Manual welding is a type of welding using a welding rod clamped into a holder that is used to fuse two pieces of steel. It is most commonly known as stick welding and is often referred to as a buzz box because of the tell-tale buzzing sound the welder makes as it is turned on. The welder uses electricity in either AC, alternating current, or DC, direct current, to melt and fuse the steel.
A welding rod has a flux coating applied to it. This coating melts as the rod is burned into the gap between the two pieces of steel. This flux produces a shielding gas that aids in the bonding of the two steels.
Manual welding employs a variety of flux coatings that are tailored to specific steel types and welding applications. In manual welding, amperage is increased or decreased depending on the thickness of the steel and the intended uses of the welded product. Unlike manual welding, wire welders often use a cylinder of shielding gas that is applied to the weld area by the welding gun. The gas is necessary to protect the fresh weld from contamination from both the atmosphere and any contaminants on the steel itself, such as oil or paint.
Applications of Manual Welding

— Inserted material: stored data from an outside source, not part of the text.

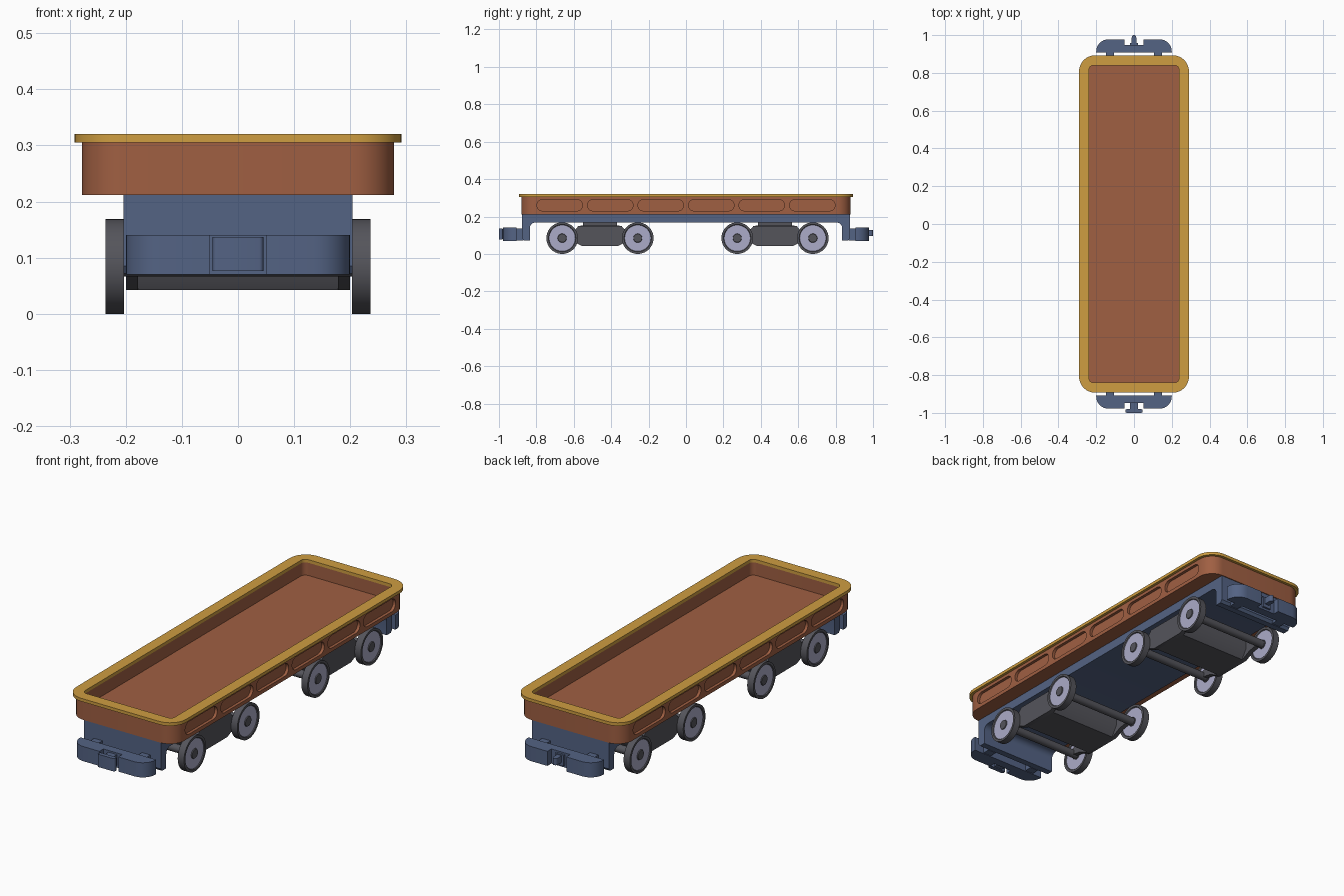
import bpy, bmesh, math
from mathutils import Vector

if "Cube" in bpy.data.objects:
    bpy.data.objects.remove(bpy.data.objects["Cube"])


def material(name, rgb):
    m = bpy.data.materials.new(name)
    m.diffuse_color = (*rgb, 1)
    m.use_nodes = True
    m.node_tree.nodes["Principled BSDF"].inputs["Base Color"].default_value = m.diffuse_color
    return m


BROWN = material("rust_brown", (0.35, 0.115, 0.055))
GOLD = material("ochre_gold", (0.62, 0.34, 0.053))
BLUE = material("slate_blue", (0.088, 0.125, 0.23))
GREY = material("dark_grey", (0.09, 0.09, 0.105))
LILAC = material("pale_lilac_steel", (0.41, 0.41, 0.58))


def finish(name, bm, mats, smooth=True):
    bmesh.ops.recalc_face_normals(bm, faces=bm.faces)
    me = bpy.data.meshes.new(name)
    bm.to_mesh(me)
    bm.free()
    for m in mats:
        me.materials.append(m)
    ob = bpy.data.objects.new(name, me)
    bpy.context.collection.objects.link(ob)
    if smooth:
        smooth_object(ob)
    return ob


def smooth_object(ob):
    bpy.ops.object.select_all(action='DESELECT')
    ob.select_set(True)
    bpy.context.view_layer.objects.active = ob
    bpy.ops.object.shade_smooth_by_angle(angle=math.radians(35))


def rounded(hx, hy, r, n=8):
    pts = []
    for i, (sx, sy) in enumerate(((1, 1), (-1, 1), (-1, -1), (1, -1))):
        for k in range(n + 1):
            a = math.pi / 2 * (i + k / n)
            pts.append((sx * (hx - r) + r * math.cos(a), sy * (hy - r) + r * math.sin(a)))
    return pts


def loft(bm, rings, closed=False):
    """Bridge equal-length rings; cap the ends or close the loop."""
    vs = [[bm.verts.new(p) for p in ring] for ring in rings]
    pairs = list(zip(vs, vs[1:])) + ([(vs[-1], vs[0])] if closed else [])
    for a, b in pairs:
        for i in range(len(a)):
            j = (i + 1) % len(a)
            bm.faces.new((a[i], a[j], b[j], b[i]))
    if not closed:
        bm.faces.new(vs[0])
        bm.faces.new(vs[-1])


def plan(bm, pts, z0, z1):
    loft(bm, [[(x, y, z) for x, y in pts] for z in (z0, z1)])


def side(bm, pts, x0, x1):
    loft(bm, [[(x, y, z) for y, z in pts] for x in (x0, x1)])


def box(bm, x0, x1, y0, y1, z0, z1):
    plan(bm, [(x0, y0), (x1, y0), (x1, y1), (x0, y1)], z0, z1)


# Open tub with recessed stadium panels along both sides
bm = bmesh.new()
outer, inner = rounded(0.278, 0.88, 0.075), rounded(0.24, 0.842, 0.025)
loft(bm, [[(x, y, z) for x, y in pts] for pts, z in
          ((outer, 0.212), (outer, 0.308), (inner, 0.308), (inner, 0.243))])
tub = finish("tub", bm, [BROWN], False)
bm = bmesh.new()
for s in (-1, 1):
    for i in range(6):
        yc = (i - 2.5) * 0.27
        side(bm, [(yc + u, 0.26 + v) for u, v in rounded(0.122, 0.03, 0.0299)],
             s * 0.264, s * 0.3)
cutter = finish("panel_cutter", bm, [BROWN], False)
cutter.hide_render = True
mod = tub.modifiers.new("panels", 'BOOLEAN')
mod.operation, mod.solver, mod.object = 'DIFFERENCE', 'EXACT', cutter
bpy.context.view_layer.objects.active = tub
bpy.ops.object.modifier_apply(modifier="panels")
bpy.data.objects.remove(cutter)
smooth_object(tub)

# Rim around the top of the tub
bm = bmesh.new()
outer, inner = rounded(0.291, 0.893, 0.085), rounded(0.238, 0.84, 0.023)
loft(bm, [[(x, y, z) for x, y in pts] for pts, z in
          ((outer, 0.305), (outer, 0.32), (inner, 0.32), (inner, 0.305))], True)
finish("rim", bm, [GOLD])

# Chassis: flat bed with turned-down ends and filleted inner corners
bm = bmesh.new()
half = [(0.876, 0.212), (0.876, 0.085), (0.866, 0.072), (0.835, 0.072)]
half += [(0.805 + 0.03 * math.cos(a), 0.138 + 0.03 * math.sin(a))
         for a in (k * math.pi / 12 for k in range(7))]
side(bm, half + [(-y, z) for y, z in reversed(half)], -0.204, 0.204)
finish("chassis", bm, [BLUE])

# Bumpers with rounded outer corners and a central notch
for s, end in ((-1, "front"), (1, "back")):
    bm = bmesh.new()
    half = [(0.2, 0.907)]
    half += [(0.135 + 0.065 * math.cos(a), 0.913 + 0.065 * math.sin(a))
             for a in (k * math.pi / 16 for k in range(9))]
    half += [(0.05, 0.978), (0.05, 0.948)]
    pts = half + [(-x, y) for x, y in reversed(half)]
    plan(bm, [(x, s * y) for x, y in pts], 0.07, 0.14)
    for x in (-0.127, 0.127):
        y0, y1 = sorted((s * 0.87, s * 0.91))
        box(bm, x - 0.022, x + 0.022, y0, y1, 0.073, 0.137)
    finish(end + "_bumper", bm, [BLUE])

# Front coupler: T-shaped head with rounded corners
bm = bmesh.new()
box(bm, -0.022, 0.022, -0.985, -0.94, 0.08, 0.132)
plan(bm, [(x, y - 0.99) for x, y in rounded(0.045, 0.01, 0.007, 4)], 0.076, 0.137)
finish("front_coupler", bm, [BLUE])

# Back coupler: pin with a small crossbar
bm = bmesh.new()
plan(bm, [(x, y + 0.97) for x, y in rounded(0.012, 0.03, 0.0119, 5)], 0.096, 0.128)
box(bm, -0.022, 0.022, 0.94, 0.958, 0.08, 0.132)
finish("back_coupler", bm, [BLUE])


def lathe(bm, profile, yc, zc, n=40):
    """Spin (x, radius, material) points about the axle line."""
    rings = []
    for x, r, _ in profile:
        rings.append([bm.verts.new((x, yc + r * math.cos(2 * math.pi * i / n),
                                    zc + r * math.sin(2 * math.pi * i / n))) for i in range(n)])
    for k in range(len(rings) - 1):
        for i in range(n):
            j = (i + 1) % n
            f = bm.faces.new((rings[k][i], rings[k][j], rings[k + 1][j], rings[k + 1][i]))
            f.material_index = profile[k][2]
    bm.faces.new(rings[0])
    bm.faces.new(rings[-1])


# Bogies: centre block, side frames, pivot, axles and wheels
for yc, end in ((-0.46, "front"), (0.476, "back")):
    bm = bmesh.new()
    block = [(-0.09, 0.042), (0.09, 0.042), (0.12, 0.09), (0.12, 0.14), (0.1, 0.153),
             (-0.1, 0.153), (-0.12, 0.14), (-0.12, 0.09)]
    side(bm, [(yc + y, z) for y, z in block], -0.183, 0.183)
    frame = [(-0.095, 0.042), (0.095, 0.042), (0.145, 0.066), (0.2, 0.075),
             (0.2, 0.105), (0.14, 0.12), (0.115, 0.15),
             (-0.115, 0.15), (-0.14, 0.12), (-0.2, 0.105), (-0.2, 0.075), (-0.145, 0.066)]
    for s in (-1, 1):
        side(bm, [(yc + y, z) for y, z in frame], s * 0.178, s * 0.2)
    box(bm, -0.15, 0.15, yc - 0.09, yc + 0.09, 0.15, 0.17)
    finish(end + "_bogie", bm, [GREY])

    for dy, tag in ((-0.202, "front"), (0.202, "rear")):
        bm = bmesh.new()
        lathe(bm, [(-0.21, 0.019, 0), (0.21, 0.019, 0)], yc + dy, 0.085, 20)
        finish(f"{end}_bogie_{tag}_axle", bm, [GREY])
        for s, sd in ((-1, "left"), (1, "right")):
            bm = bmesh.new()
            prof = [(0.203, 0.022, 0), (0.207, 0.022, 1), (0.207, 0.07, 0), (0.203, 0.073, 0),
                    (0.203, 0.0845, 0), (0.236, 0.0845, 0), (0.236, 0.073, 0),
                    (0.232, 0.07, 1), (0.232, 0.024, 0), (0.236, 0.022, 0), (0.236, 0.002, 0)]
            lathe(bm, [(s * x, r, m) for x, r, m in prof], yc + dy, 0.0845)
            finish(f"{end}_bogie_{tag}_{sd}_wheel", bm, [GREY, LILAC])
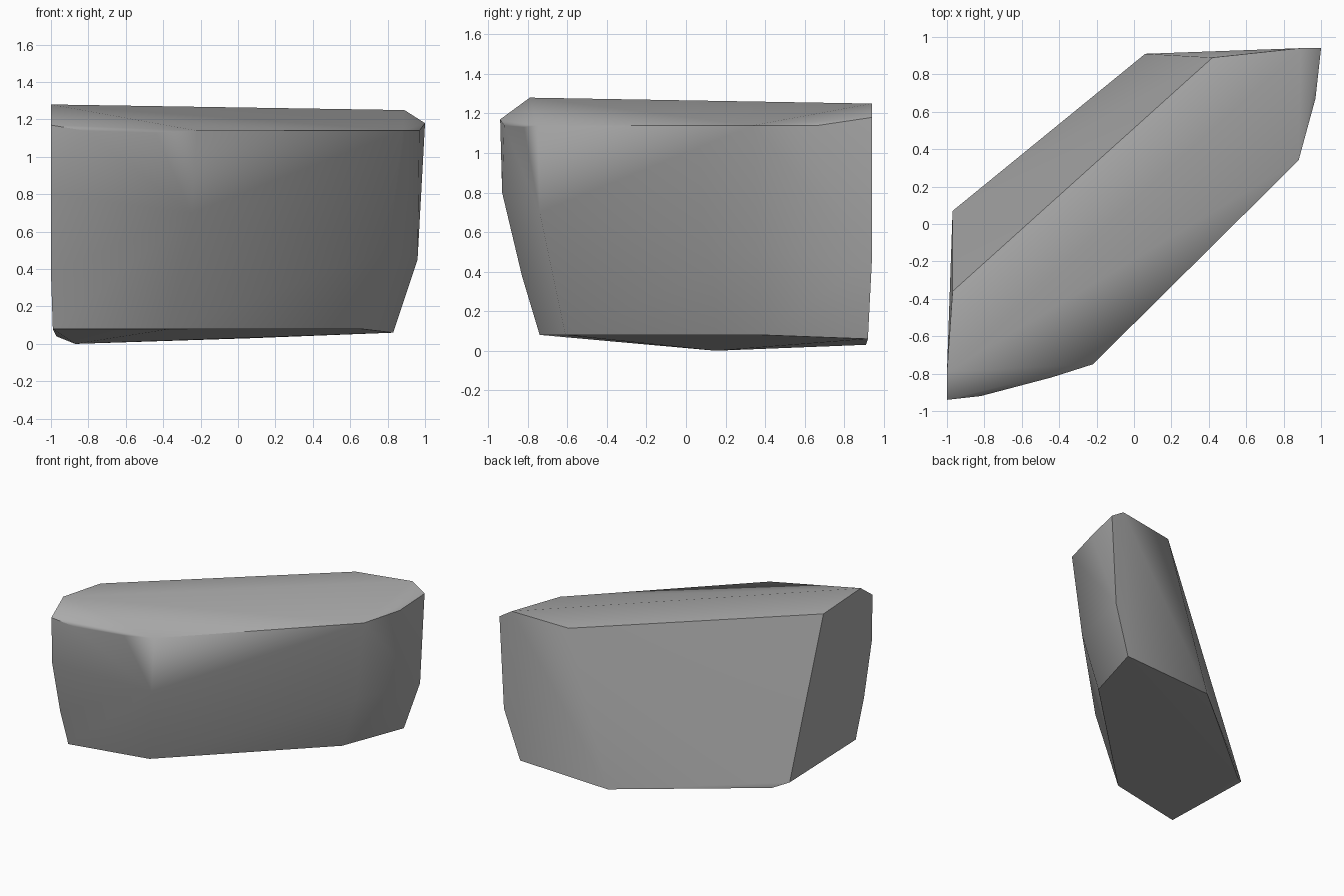
import bpy
import bmesh
import math


def remove_default_cube():
    cube = bpy.data.objects.get("Cube")
    if cube:
        bpy.data.objects.remove(cube, do_unlink=True)


def flat_material(name, colour):
    material = bpy.data.materials.new(name)
    material.use_nodes = True
    material.diffuse_color = colour
    shader = next(n for n in material.node_tree.nodes if n.type == "BSDF_PRINCIPLED")
    shader.inputs["Base Color"].default_value = colour
    shader.inputs["Roughness"].default_value = 0.9
    return material


def chiselled_stone(name, rings, material):
    """Wrap the stacked outline rings in one convex faceted skin."""
    bm = bmesh.new()
    for ring in rings:
        for point in ring:
            bm.verts.new(point)
    hull = bmesh.ops.convex_hull(bm, input=list(bm.verts))
    loose = set(hull["geom_interior"]) | set(hull["geom_unused"])
    loose_verts = [item for item in loose if isinstance(item, bmesh.types.BMVert)]
    bmesh.ops.delete(bm, geom=loose_verts, context="VERTS")

    # Merge almost coplanar triangles into broad chipped facets
    bmesh.ops.dissolve_limit(bm, angle_limit=math.radians(3),
                             verts=list(bm.verts), edges=list(bm.edges))
    bmesh.ops.recalc_face_normals(bm, faces=list(bm.faces))

    mesh = bpy.data.meshes.new(name)
    bm.to_mesh(mesh)
    bm.free()
    mesh.materials.append(material)
    stone = bpy.data.objects.new(name, mesh)
    bpy.context.scene.collection.objects.link(stone)
    return stone


def shade_stone(stone):
    """Soften shallow creases, keep the rim and the big cut faces crisp."""
    bpy.ops.object.select_all(action="DESELECT")
    stone.select_set(True)
    bpy.context.view_layer.objects.active = stone
    bpy.ops.object.shade_smooth_by_angle(angle=math.radians(45))
    weighted = stone.modifiers.new("broad_facets", "WEIGHTED_NORMAL")
    weighted.keep_sharp = True


remove_default_cube()
stone_grey = flat_material("stone_grey", (0.4, 0.4, 0.4, 1))

# Underside outline
base = [(-.99, -.74, .08), (-.36, -.61, .08), (.66, .38, .08), (.83, .92, .06),
        (.06, .91, .03), (-.87, .15, 0), (-.97, .07, .04)]

# Bulging belly of the front and the ends
waist = [(-1, -.83, .38), (-1, -.93, .8), (-.25, -.74, .7),
         (.8, .36, .5), (.96, .94, .45)]

# Sharp rim under the sloping top
rim = [(-1, -.94, 1.17), (-.82, -.92, 1.14), (-.44, -.82, 1.13),
       (-.22, -.75, 1.14), (.88, .34, 1.14), (.97, .67, 1.14), (1, .94, 1.18)]

# Ridge and back edge of the top
crown = [(-1, -.79, 1.28), (.89, .94, 1.25), (.42, .89, 1.22), (-.97, -.36, 1.23)]

boulder = chiselled_stone("boulder", [base, waist, rim, crown], stone_grey)
shade_stone(boulder)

In applications such as shipbuilding, manual welding techniques would differ from those used in the construction of sky-scrapers. While the practice of joining two pieces of steel together appear to be the same, there are differences in weld speed, the rod and flux used as well as overall style methods. In one application, a welder may use a weaving style of laying down a single welding pass, while another might require the welder to run a succession of beads, overlapping and laying on top of each other to complete the job.